▸ **YOUR GOAL**:
Write out, word for word, the line that contains "for s in (-0.98" and each line after it down to the last line of the data below. Include nothing more.
====== SOURCE INFORMATION
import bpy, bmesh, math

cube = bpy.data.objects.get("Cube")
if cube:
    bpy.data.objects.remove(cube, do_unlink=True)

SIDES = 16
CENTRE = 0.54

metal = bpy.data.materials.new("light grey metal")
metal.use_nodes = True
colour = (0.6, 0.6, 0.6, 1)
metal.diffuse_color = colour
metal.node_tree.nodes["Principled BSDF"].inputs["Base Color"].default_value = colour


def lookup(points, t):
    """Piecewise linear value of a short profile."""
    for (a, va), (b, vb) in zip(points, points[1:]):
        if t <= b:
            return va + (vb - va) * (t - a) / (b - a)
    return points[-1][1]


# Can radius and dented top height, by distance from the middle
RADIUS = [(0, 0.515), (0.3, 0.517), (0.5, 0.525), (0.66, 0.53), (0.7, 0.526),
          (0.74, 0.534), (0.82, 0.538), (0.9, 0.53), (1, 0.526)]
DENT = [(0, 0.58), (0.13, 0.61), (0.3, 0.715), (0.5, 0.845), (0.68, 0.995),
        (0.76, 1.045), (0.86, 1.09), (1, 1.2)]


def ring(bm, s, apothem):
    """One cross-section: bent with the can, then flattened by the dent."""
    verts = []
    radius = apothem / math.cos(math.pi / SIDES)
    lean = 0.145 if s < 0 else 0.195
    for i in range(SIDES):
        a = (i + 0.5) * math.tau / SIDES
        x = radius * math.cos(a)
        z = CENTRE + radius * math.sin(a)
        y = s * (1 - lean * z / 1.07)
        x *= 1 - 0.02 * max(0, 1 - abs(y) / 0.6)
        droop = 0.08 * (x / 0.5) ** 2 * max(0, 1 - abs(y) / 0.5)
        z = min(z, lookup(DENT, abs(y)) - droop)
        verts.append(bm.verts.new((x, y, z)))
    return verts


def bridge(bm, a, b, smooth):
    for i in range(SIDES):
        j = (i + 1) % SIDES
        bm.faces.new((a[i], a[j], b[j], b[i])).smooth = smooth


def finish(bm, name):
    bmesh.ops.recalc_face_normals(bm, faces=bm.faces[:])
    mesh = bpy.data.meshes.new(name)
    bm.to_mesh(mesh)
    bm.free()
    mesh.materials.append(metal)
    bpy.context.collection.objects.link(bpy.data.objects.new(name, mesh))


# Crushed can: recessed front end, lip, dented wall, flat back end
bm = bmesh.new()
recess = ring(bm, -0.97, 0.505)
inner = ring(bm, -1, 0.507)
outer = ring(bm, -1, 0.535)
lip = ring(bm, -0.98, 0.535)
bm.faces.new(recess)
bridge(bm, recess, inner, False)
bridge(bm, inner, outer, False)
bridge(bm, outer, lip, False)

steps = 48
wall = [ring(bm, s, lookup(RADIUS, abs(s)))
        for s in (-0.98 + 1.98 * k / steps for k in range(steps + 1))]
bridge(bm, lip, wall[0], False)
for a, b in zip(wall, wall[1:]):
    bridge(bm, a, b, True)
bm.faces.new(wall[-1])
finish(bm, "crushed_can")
============
▸ **ANSWER**:
        for s in (-0.98 + 1.98 * k / steps for k in range(steps + 1))]
bridge(bm, lip, wall[0], False)
for a, b in zip(wall, wall[1:]):
    bridge(bm, a, b, True)
bm.faces.new(wall[-1])
finish(bm, "crushed_can")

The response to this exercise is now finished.